Taken just by themselves, the relief performances turned in by Ross Vance and B.J. Myers, who came on after just five combined outs from injured starters Michael Grove and Chad Donato, would support the contention of WVU's superior depth. The two relievers, both called on unexpectedly, performed at levels that WVU middle and long relievers haven't achieved in quite some time. Certainly their experience as starting pitchers helped them face the extended innings they pitched, but without them, the Mountaineers almost assuredly wouldn't be sitting at 2-0 and with the upper hand in Division I of the championship.
Even more importantly, WVU has had the best pitching by far through the first two days. The Mountaineers, led by Vance's 8.2 scoreless innings, have allowed just four runs. No other team has allowed fewer than ten. And while control was a bit of an issue in Thursday's win, which allowed Tech to climb back into the game on a couple of occasions, WVU simply isn't letting a lot of people on base. Oklahoma and Texas combined for just eight hits on Wednesday and Thursday -- the next lowest total is the Sooners' 16. Again, Vance was key in helping to build this stat, yielding only one hit in his 8.1 innings, but that's been the story from Myers and Blake Smith too. WVU's team ERA is 2.00, and foes are hitting just .145 against it. In a tournament where six teams are hitting .297 or better, and five are at .317 and above, those are monstrous numbers.

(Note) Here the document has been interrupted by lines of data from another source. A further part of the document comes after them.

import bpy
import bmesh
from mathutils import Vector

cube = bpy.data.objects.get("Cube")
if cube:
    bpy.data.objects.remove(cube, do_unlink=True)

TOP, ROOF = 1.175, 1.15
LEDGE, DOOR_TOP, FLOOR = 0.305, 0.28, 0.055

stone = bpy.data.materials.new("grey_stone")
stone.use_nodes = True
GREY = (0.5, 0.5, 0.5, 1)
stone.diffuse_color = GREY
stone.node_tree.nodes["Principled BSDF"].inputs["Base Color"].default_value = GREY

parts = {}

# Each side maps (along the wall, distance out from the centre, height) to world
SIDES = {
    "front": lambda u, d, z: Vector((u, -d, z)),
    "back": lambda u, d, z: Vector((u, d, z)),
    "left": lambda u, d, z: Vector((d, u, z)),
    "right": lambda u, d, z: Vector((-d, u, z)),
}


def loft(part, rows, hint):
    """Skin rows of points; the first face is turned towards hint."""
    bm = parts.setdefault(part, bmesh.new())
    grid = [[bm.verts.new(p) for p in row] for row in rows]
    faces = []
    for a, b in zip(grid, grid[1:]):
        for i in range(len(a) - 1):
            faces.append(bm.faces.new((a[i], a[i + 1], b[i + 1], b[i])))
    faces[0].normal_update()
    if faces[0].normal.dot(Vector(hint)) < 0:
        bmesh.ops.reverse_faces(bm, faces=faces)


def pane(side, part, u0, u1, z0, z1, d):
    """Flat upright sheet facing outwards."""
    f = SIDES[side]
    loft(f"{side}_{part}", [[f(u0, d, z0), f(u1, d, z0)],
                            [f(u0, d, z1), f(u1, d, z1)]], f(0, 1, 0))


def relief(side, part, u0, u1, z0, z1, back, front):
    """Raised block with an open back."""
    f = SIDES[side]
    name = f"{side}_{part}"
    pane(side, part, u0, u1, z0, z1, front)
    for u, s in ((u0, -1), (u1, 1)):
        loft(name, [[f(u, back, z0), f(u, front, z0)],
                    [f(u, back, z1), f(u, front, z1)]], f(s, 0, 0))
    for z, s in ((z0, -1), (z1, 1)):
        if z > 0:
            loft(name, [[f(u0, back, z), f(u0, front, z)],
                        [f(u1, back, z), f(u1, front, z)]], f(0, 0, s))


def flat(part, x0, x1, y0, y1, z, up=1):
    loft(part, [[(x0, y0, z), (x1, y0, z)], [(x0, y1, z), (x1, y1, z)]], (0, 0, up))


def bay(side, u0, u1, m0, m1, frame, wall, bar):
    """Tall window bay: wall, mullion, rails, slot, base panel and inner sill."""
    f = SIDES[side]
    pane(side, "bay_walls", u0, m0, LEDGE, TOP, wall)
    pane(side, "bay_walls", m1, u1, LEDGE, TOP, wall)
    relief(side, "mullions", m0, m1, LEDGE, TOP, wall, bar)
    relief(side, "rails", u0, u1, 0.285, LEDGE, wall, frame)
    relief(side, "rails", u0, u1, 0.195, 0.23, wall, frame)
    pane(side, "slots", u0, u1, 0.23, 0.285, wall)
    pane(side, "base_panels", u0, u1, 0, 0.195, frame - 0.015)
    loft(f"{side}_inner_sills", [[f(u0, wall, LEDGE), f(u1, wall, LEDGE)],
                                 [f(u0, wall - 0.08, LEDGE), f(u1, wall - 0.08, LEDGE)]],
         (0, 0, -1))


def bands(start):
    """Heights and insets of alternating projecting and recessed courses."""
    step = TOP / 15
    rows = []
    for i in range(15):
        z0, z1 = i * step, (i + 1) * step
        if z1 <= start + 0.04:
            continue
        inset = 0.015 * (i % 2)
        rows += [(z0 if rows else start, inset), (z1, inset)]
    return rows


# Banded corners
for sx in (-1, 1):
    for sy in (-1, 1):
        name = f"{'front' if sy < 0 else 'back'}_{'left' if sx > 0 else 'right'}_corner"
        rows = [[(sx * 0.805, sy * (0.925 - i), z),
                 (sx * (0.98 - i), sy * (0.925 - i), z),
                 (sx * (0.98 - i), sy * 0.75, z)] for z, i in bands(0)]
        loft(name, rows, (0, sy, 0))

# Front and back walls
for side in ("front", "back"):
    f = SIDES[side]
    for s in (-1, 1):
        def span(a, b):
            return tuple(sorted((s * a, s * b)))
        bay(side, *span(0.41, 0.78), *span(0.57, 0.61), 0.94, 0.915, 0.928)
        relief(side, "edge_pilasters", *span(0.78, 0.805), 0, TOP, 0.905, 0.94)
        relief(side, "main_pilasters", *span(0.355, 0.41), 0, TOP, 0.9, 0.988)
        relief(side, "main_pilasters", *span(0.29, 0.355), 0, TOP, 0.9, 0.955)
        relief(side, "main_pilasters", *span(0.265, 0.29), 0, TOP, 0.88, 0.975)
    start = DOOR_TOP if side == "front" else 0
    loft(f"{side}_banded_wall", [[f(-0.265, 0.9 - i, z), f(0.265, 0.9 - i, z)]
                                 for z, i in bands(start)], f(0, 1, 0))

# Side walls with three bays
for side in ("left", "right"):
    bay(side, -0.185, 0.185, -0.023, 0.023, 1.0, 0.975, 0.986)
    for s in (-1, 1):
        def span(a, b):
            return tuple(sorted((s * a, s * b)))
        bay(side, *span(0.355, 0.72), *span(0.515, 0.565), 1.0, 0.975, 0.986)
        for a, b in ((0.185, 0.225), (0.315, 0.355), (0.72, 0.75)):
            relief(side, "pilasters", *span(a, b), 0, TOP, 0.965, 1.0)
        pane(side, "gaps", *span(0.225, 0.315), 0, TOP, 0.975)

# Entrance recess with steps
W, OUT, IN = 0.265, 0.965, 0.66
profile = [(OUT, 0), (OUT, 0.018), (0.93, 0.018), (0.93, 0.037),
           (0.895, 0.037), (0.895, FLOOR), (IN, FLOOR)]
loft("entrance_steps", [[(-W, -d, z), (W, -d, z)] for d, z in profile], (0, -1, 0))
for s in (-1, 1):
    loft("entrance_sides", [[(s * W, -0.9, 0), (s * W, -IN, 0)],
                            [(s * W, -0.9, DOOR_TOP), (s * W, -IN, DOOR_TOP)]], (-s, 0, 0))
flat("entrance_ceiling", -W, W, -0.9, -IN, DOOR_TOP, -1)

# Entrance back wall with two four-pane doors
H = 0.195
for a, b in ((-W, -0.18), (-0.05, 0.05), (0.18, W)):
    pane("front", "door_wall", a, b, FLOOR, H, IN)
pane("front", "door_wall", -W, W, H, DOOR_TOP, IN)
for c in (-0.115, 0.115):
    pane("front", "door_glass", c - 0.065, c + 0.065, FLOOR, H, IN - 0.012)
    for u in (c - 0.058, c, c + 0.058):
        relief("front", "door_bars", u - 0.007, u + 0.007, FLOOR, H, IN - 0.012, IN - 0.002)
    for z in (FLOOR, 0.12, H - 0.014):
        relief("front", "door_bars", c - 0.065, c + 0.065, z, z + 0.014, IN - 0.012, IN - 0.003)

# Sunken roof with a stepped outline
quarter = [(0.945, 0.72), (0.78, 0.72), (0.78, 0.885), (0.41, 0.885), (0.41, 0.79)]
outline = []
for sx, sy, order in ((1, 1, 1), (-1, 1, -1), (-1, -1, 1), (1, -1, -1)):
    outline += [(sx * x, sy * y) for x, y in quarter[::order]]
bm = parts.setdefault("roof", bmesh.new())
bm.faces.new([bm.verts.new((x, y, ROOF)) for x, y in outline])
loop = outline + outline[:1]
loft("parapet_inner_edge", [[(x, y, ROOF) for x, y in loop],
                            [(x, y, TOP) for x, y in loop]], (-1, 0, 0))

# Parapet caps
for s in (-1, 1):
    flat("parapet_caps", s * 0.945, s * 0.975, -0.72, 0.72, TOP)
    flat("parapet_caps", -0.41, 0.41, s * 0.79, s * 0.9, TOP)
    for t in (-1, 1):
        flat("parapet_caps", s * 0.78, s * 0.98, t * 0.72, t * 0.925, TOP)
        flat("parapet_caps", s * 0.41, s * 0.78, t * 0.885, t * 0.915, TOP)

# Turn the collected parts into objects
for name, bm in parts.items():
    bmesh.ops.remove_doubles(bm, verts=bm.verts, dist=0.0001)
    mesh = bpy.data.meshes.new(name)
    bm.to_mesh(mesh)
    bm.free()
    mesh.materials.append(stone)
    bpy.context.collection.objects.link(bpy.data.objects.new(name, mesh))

It's not just pitching, though, that has propelled Randy Mazey's squad to those two wins -- and to many more in the stretch that includes 16 wins in the last 19 games. While some hitters have been consistent throughout, there have been contributions up and down the lineup. And while everyone's not hitting .300 or mashing home runs, there's simply not a batting hole in the lineup.
Take, for instance, Thursday's 9-4 win over Texas Tech. Seven of West Virginia's nine starters in the batting order had hits, and every one of those scored at least one run. And it wasn't top-loaded either. The bottom three -- K.C. Huth, Kyle Gray and Jimmy Galusky, combined for four hits and a walk, and scored four runs. (Huth, by the way, is hitting .600 in the two games and has a 1.200 slugging percentage.) That complemented the top of the order, where Kyle Davis, who leads the tournament with seven RBI, and Jackson Cramer, who smashed a two-run homer, provided big hits.
"We might not have the most talent up and down the roster like some of the other teams, but we’re as deep as any team in the league," Davis said after the Tech win. "Every guy is so consistent and so hard working that sometimes that beats talent. I think it speaks volumes to BJ’s [Myers] character and Ross’ [Vance] character to be able to be called on in a win like that and be able to go out and start like they knew they were starting three days in advance. That is what we are about. It is all coming together right now and I wouldn’t want to be anywhere else than right here right now.”
Add in the third element -- defense -- and WVU is coming up on top too. Although the Mountaineers, like most other teams, have battled the strong and tricky wind currents that swirl around Chickasaw Bricktown Ballpark, they have, for the most part, been excellent in the field. From cutting down runs at the plate to throwing out potential basestealers, West Virginia has made big throws. It has also made highlight reel catches, including back-to-back diving, sliding grabs by Huth and Gray that turned a potential four- or five-run Tech sixth inning into just a two-run rally. Those pivotal grabs kept WVU in the lead and set the stage for six runs in the Mountaineers' next two at-bats.
Put that all together, and West Virginia finds itself at the top of the fielding standings in the championship as well. WVU has committed just one error, not allowed a stolen base and turned a double play while compiling a .987 fielding percentage. That, by any definition, is winning baseball.
"They’re a lot of fun to be around. They work hard. They are loose," Mazey said. "They love each other. We have a great relationship between the players and the coaches. They all root for each other. As you know, some of the older guys who aren’t in the lineup now are cheering for the freshmen. Everybody knows they can be called on at any time to come in and help win a game. This is the epitome of what coaching is all about. I don’t want this season to end because I don’t want to stop coaching this group.”
If WVU continues to get the across the board performances like the ones it has received so far, that stop won't happen this week.